Appeal from judgment of Court of Common Pleas of Delaware County, June T., 1962, No. 1371, in case of George H. Clardy v. Barco Construction Company, Inc.
Morton Craine, for appellant.
Douglas D. Royal, with him Robert E. Porter, and Greenwell, Porter, Smaltz & Royal, for appellee.
Ervin, Wright, Watkins, Montgomery, and Flood, JJ. (Rhodes, P. J., and Woodside, J., absent). Opinion by Montgomery, J.
[ 205 Pa. Super. Page 220]
This appeal by Bell Savings and Loan Association (Bell), the garnishee in an attachment execution on a judgment recovered by George H. Clardy (Clardy) against Barco Construction Company, Inc. (Barco), is from a judgment in favor of Clardy entered against it in a non-jury trial. The money sought to be attached in the hands of Bell was the balance of a fund originally comprising a construction loan (mortgage fund) which it had made under a construction loan agreement to Barney Goldman, the owner of a tract of land in Radnor Township, Delaware County, for the purpose of improving it with residential units, paved streets, etc., and additional money advanced by Goldman (primary fund) for the same purpose. Barco was the general contractor for Goldman and Clardy was a subcontractor.
This judgment was rendered on the theory that Barco was a third party beneficiary of the contract between Bell and Goldman, thereby making its interest subject to attachment by its creditors; and that Bell is equitably estopped from denying that liability. Bell contends that Barco was not a beneficiary of the contract; that it (Bell) had the sole discretion in the disbursement of the funds; that it was not liable to anyone
[ 205 Pa. Super.

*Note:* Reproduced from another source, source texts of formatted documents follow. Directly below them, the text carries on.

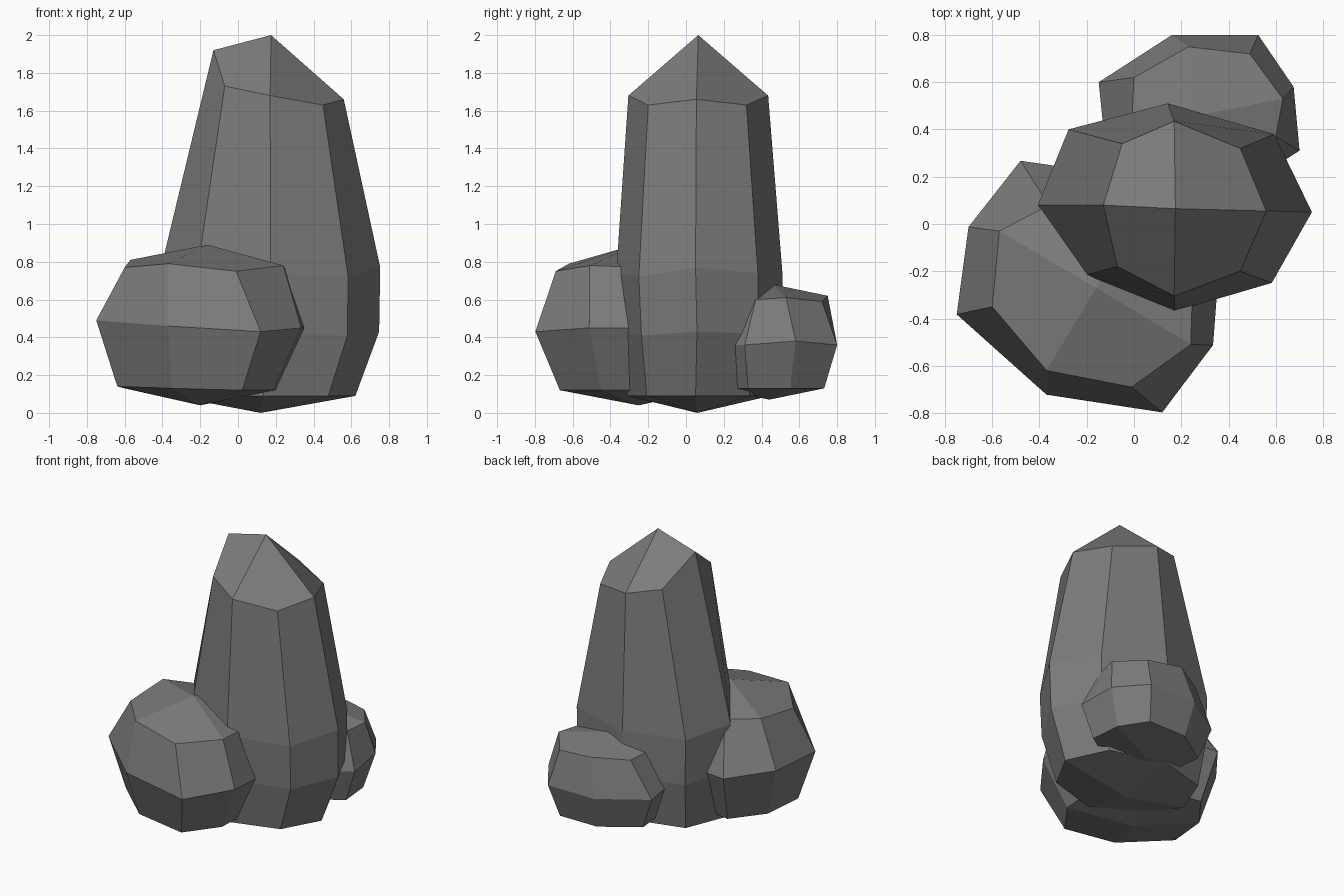
import bpy, bmesh

if "Cube" in bpy.data.objects:
    bpy.data.objects.remove(bpy.data.objects["Cube"])

stone = bpy.data.materials.new("dark_stone")
stone.diffuse_color = (.2, .2, .2, 1)
stone.use_nodes = True
stone.node_tree.nodes["Principled BSDF"].inputs["Base Color"].default_value = stone.diffuse_color


def rock(name, outline, rings, top_outline, top_heights, bottom, top):
    """Eight-sided boulder: a widest outline scaled into stacked rings, a top
    outline, and four quads around a pole closing each end.
    Each ring is (centre x, centre y, x scale, y scale, height or eight heights)."""
    cx = sum(p[0] for p in outline) / 8
    cy = sum(p[1] for p in outline) / 8
    bm = bmesh.new()
    loops = []
    for x, y, sx, sy, z in rings:
        heights = z if isinstance(z, list) else [z] * 8
        loops.append([bm.verts.new((x + (px - cx) * sx, y + (py - cy) * sy, h))
                      for (px, py), h in zip(outline, heights)])
    loops.append([bm.verts.new((x, y, h))
                  for (x, y), h in zip(top_outline, top_heights)])
    for low, high in zip(loops, loops[1:]):
        for i in range(8):
            j = (i + 1) % 8
            bm.faces.new((low[i], low[j], high[j], high[i]))
    foot, peak = bm.verts.new(bottom), bm.verts.new(top)
    for i in range(0, 8, 2):
        a, b, c = i, i + 1, (i + 2) % 8
        bm.faces.new((foot, loops[0][c], loops[0][b], loops[0][a]))
        bm.faces.new((peak, loops[-1][a], loops[-1][b], loops[-1][c]))
    mesh = bpy.data.meshes.new(name)
    bm.to_mesh(mesh)
    bm.free()
    mesh.materials.append(stone)
    obj = bpy.data.objects.new(name, mesh)
    bpy.context.collection.objects.link(obj)
    return obj


# Tall central stone with a slanted tip
rock("tall_stone",
     [(-.41, .08), (-.22, -.22), (.17, -.37), (.58, -.25),
      (.75, .05), (.59, .38), (.14, .51), (-.28, .40)],
     [(.13, .07, .84, .86, .09),
      (.168, .08, .99, .98, [.44, .41, .42, .41, .43, .42, .42, .42]),
      (.168, .073, 1, 1, [.77, .74, .74, .72, .77, .74, .74, .74])],
     [(-.13, .08), (-.07, -.18), (.17, -.305), (.45, -.20),
      (.56, .055), (.45, .32), (.17, .435), (-.05, .34)],
     [1.92, 1.73, 1.68, 1.63, 1.66, 1.63, 1.68, 1.73],
     (.12, .06, 0), (.175, .065, 2))

# Medium boulder at the front left
rock("front_boulder",
     [(-.70, -.01), (-.75, -.38), (-.37, -.72), (.12, -.795),
      (.335, -.51), (.36, -.18), (.0, .20), (-.48, .27)],
     [(-.21, -.26, .76, .77, [.13, .14, .13, .12, .12, .12, .13, .13]),
      (-.186, -.268, 1, 1, [.48, .49, .46, .43, .45, .45, .46, .47])],
     [(-.57, -.03), (-.60, -.35), (-.37, -.62), (-.01, -.69),
      (.24, -.51), (.25, -.20), (.0, .10), (-.36, .08)],
     [.81, .77, .79, .75, .78, .77, .79, .79],
     (-.20, -.25, .04), (-.16, -.27, .89))

# Small boulder at the back right
rock("back_boulder",
     [(-.13, .40), (.03, .14), (.40, .12), (.70, .31),
      (.675, .58), (.525, .80), (.16, .80), (-.15, .60)],
     [(.28, .46, .80, .82, .13),
      (.277, .469, 1, 1, [.37, .36, .36, .36, .38, .36, .36, .36])],
     [(-.01, .42), (.08, .22), (.38, .19), (.60, .37),
      (.63, .53), (.49, .72), (.23, .75), (.0, .62)],
     [.61, .60, .62, .60, .61, .59, .62, .61],
     (.27, .44, .07), (.27, .46, .68))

Page 221]
except Goldman, the owner; and that it is not estopped from denying liability to Clardy or Barco. The balance remaining in its hands at the time of the attachment was subsequently credited on the loan when the mortgage was satisfied. Thus it can be said to have been returned to Goldman.
Our principal consideration is whether Barco or Clardy may be considered as beneficiaries of the contract between Bell and Goldman. The facts relating to the contracts are not in dispute. On September 28, 1960, Goldman entered into two contracts. One was with Barco to erect eight buildings and make road and street improvements on the land owned by Goldman. The other was with Bell for the construction loan. Barco was also a signatory to the construction loan agreement, which stated that its main purpose was to pay for the improvements in the amount of $127,184.72 "in accordance with a bid heretofore submitted by Barco Construction Company, Inc., hereinafter called 'contractor'. . . ."

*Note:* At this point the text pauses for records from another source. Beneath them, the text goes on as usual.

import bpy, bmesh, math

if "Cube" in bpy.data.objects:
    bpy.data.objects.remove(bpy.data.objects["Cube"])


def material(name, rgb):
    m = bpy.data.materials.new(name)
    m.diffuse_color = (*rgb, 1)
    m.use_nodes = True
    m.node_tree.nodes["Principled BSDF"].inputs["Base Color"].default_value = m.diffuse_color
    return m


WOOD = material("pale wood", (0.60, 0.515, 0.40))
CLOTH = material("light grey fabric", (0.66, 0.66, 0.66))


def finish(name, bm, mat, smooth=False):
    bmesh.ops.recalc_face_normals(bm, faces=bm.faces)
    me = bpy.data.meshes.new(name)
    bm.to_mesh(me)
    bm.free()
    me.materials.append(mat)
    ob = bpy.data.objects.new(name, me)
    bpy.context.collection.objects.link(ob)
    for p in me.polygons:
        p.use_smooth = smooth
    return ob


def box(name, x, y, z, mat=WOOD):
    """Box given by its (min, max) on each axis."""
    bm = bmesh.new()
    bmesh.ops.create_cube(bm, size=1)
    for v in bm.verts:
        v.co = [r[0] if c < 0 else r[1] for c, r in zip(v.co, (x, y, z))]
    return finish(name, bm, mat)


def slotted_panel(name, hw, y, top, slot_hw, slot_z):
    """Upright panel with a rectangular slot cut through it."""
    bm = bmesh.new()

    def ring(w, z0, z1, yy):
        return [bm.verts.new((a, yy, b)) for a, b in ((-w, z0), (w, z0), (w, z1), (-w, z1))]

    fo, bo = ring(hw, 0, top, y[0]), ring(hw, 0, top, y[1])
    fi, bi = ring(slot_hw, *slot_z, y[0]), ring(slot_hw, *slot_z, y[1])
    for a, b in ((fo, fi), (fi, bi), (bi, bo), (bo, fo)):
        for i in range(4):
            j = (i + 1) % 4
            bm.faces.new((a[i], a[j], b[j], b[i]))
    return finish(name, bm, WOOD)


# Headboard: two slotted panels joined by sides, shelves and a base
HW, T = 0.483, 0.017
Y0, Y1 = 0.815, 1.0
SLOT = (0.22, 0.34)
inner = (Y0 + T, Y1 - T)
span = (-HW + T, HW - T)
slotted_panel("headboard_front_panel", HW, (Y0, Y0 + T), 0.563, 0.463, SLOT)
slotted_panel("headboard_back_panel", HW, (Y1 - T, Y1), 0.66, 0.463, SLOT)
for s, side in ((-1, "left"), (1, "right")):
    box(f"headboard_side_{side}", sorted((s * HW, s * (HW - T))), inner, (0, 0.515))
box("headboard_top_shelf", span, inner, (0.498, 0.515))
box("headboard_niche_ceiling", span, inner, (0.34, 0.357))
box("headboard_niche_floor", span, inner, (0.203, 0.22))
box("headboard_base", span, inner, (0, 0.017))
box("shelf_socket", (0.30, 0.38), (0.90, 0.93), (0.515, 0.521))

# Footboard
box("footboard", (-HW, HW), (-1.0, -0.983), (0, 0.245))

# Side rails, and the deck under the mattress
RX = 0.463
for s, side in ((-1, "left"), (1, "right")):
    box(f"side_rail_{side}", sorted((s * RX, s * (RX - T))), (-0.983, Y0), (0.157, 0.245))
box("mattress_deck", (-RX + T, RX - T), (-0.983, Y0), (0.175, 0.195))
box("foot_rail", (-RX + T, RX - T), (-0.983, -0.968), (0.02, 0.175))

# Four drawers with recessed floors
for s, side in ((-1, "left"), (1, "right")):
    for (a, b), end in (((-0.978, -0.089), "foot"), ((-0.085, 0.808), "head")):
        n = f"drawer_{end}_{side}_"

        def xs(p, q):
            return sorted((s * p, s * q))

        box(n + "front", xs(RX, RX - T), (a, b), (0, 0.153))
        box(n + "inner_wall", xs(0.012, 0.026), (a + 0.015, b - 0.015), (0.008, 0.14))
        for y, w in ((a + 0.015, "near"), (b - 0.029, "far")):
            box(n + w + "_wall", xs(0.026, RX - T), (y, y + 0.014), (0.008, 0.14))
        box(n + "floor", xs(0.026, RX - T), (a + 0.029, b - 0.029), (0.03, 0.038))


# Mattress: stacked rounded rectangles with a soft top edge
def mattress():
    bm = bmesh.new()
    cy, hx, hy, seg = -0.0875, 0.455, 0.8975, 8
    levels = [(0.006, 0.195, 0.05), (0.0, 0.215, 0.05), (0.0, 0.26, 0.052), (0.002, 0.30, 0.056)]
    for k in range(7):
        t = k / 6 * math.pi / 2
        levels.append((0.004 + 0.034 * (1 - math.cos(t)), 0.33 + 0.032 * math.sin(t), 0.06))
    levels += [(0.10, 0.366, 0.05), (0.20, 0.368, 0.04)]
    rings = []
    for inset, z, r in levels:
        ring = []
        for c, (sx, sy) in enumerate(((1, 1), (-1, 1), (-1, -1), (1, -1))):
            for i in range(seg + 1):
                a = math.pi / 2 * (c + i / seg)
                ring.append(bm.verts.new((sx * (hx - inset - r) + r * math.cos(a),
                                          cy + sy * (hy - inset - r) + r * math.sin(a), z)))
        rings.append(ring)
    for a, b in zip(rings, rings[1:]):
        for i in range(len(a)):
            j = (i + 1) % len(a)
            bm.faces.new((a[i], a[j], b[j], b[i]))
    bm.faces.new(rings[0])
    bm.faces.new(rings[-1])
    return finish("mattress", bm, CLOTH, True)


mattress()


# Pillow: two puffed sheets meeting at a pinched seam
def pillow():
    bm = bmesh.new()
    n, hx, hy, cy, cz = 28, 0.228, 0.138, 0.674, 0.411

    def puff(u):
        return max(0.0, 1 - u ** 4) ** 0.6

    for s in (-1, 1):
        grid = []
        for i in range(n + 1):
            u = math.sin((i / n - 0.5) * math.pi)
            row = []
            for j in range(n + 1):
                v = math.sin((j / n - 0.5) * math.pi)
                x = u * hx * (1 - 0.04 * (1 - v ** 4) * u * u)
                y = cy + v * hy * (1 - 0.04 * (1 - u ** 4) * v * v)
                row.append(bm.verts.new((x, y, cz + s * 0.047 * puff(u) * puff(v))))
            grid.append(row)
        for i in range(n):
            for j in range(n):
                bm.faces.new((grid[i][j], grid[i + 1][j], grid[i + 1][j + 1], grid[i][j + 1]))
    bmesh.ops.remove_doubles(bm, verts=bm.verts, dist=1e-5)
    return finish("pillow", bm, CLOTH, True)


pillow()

It is appellant's contention that this case is ruled by Demharter v. First Federal Savings & Loan Association of Pittsburgh, 412 Pa. 142, 153, 194 A.2d 214, 219 (1963), which held, "Nothing in this Agreement obligated First Federal to make any payment to any 'subcontractors' or 'materialmen', whether they be in the status of third party beneficiaries or not. If, and only if, First Federal elected to do so would any payment be made. This Agreement contains no actionable promise to the suppliers of labor and materials which can be enforced by them."
The provisions of the Demharter contract on which that decision was based are identical with the provisions of the ...